**TASK**
If a line in the data below holds the word "YELLOW", copy it.

**Collection entries**
##############################
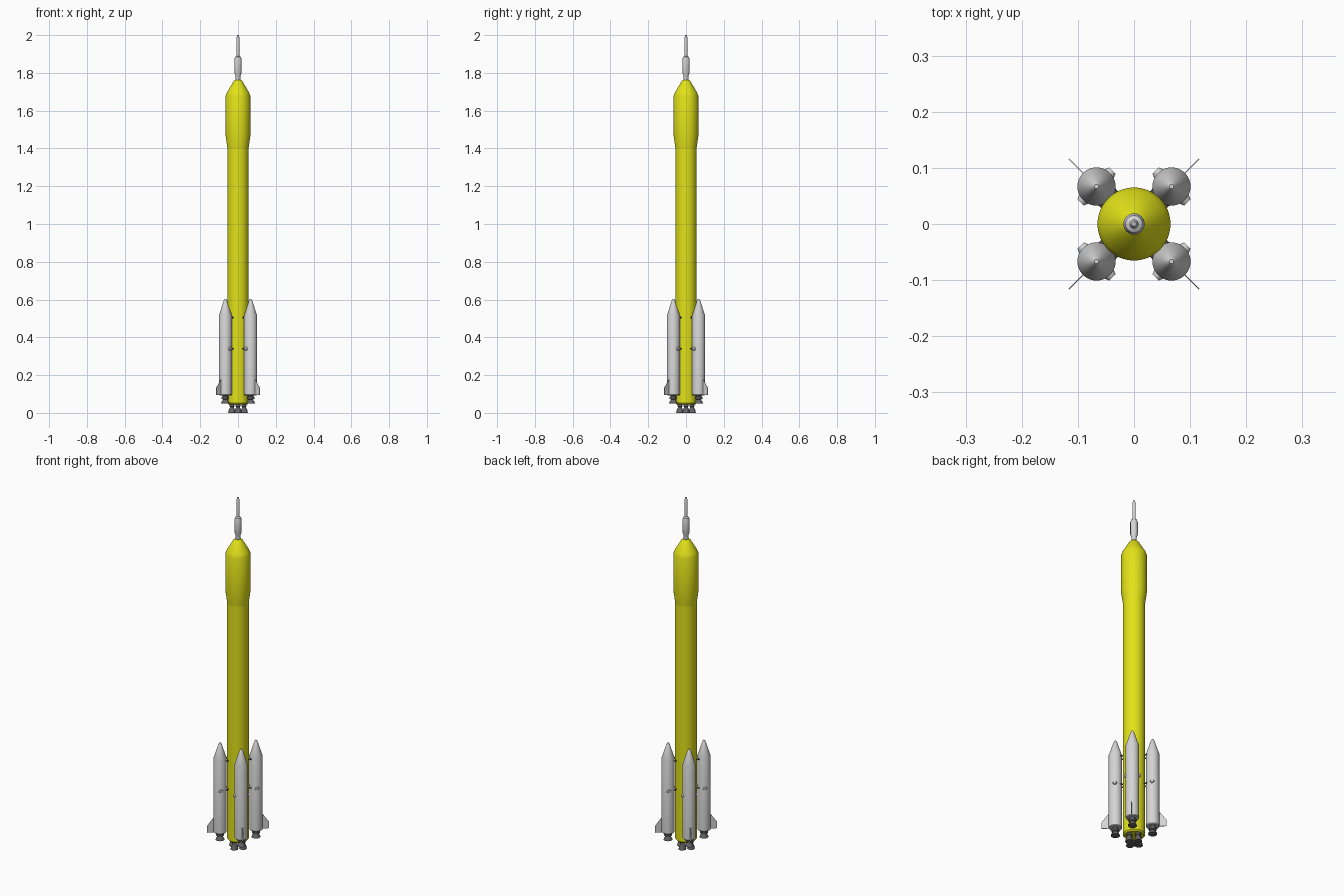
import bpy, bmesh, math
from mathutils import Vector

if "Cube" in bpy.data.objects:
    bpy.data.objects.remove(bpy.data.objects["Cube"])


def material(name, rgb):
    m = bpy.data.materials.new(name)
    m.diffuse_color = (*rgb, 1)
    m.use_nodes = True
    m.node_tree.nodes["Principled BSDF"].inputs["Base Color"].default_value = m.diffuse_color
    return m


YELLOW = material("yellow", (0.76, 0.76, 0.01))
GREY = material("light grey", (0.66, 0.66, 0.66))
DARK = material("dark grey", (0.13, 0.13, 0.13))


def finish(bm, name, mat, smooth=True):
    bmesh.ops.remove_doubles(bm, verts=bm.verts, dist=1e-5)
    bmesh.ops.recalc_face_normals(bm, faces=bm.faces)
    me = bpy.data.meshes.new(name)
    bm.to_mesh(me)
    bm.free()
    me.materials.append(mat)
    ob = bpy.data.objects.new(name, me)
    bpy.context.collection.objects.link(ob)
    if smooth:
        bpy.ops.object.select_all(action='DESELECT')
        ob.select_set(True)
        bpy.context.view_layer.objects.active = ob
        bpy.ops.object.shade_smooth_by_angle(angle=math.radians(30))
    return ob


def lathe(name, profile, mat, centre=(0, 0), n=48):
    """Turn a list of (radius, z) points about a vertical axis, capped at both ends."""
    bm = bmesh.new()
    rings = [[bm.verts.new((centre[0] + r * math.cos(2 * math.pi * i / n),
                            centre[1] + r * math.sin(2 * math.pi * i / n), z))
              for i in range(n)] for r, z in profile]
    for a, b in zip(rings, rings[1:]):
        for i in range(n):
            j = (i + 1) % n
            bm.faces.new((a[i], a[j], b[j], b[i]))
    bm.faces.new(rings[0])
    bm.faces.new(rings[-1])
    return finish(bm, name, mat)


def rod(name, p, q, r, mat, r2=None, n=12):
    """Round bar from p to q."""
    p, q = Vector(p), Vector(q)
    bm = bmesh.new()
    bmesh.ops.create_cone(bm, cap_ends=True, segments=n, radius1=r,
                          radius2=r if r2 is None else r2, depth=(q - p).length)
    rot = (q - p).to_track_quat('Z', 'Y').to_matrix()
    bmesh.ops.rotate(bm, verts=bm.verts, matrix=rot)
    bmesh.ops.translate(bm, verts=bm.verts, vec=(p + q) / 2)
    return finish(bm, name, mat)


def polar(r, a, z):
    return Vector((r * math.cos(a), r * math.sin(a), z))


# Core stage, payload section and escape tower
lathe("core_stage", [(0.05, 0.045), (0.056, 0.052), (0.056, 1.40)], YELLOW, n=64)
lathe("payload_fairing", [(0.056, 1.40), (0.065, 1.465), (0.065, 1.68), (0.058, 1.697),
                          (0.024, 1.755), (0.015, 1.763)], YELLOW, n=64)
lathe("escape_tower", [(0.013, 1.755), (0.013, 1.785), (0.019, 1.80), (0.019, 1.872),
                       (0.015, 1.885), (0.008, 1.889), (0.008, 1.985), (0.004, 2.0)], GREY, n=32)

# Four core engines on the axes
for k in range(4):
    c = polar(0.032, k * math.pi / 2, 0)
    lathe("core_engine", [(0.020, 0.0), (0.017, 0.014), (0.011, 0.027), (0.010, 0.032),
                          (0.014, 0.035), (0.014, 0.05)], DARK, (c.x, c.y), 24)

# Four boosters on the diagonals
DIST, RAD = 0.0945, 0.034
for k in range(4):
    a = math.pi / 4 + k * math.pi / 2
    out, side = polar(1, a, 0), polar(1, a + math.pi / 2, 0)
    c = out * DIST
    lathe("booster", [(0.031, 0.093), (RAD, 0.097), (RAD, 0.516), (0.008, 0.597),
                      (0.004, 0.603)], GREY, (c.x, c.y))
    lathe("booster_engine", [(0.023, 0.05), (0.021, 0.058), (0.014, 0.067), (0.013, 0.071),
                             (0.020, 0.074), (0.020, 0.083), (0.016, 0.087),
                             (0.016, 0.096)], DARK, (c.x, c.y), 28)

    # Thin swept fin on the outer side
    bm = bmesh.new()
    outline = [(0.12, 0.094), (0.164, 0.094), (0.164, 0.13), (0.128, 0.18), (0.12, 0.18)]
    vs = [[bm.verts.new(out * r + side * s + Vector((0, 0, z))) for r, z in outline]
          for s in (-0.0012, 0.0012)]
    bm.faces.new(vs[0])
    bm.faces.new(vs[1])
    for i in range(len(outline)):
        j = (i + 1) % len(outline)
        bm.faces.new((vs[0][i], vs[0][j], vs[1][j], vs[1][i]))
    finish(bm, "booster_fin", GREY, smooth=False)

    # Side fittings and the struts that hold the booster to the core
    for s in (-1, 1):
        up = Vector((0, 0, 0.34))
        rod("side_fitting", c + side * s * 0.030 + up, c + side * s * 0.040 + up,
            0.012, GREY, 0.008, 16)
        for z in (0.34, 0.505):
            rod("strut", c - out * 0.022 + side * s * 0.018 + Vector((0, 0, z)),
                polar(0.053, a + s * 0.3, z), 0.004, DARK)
##############################
**EXERCISE OUTPUT**
YELLOW = material("yellow", (0.76, 0.76, 0.01))
lathe("core_stage", [(0.05, 0.045), (0.056, 0.052), (0.056, 1.40)], YELLOW, n=64)
                          (0.024, 1.755), (0.015, 1.763)], YELLOW, n=64)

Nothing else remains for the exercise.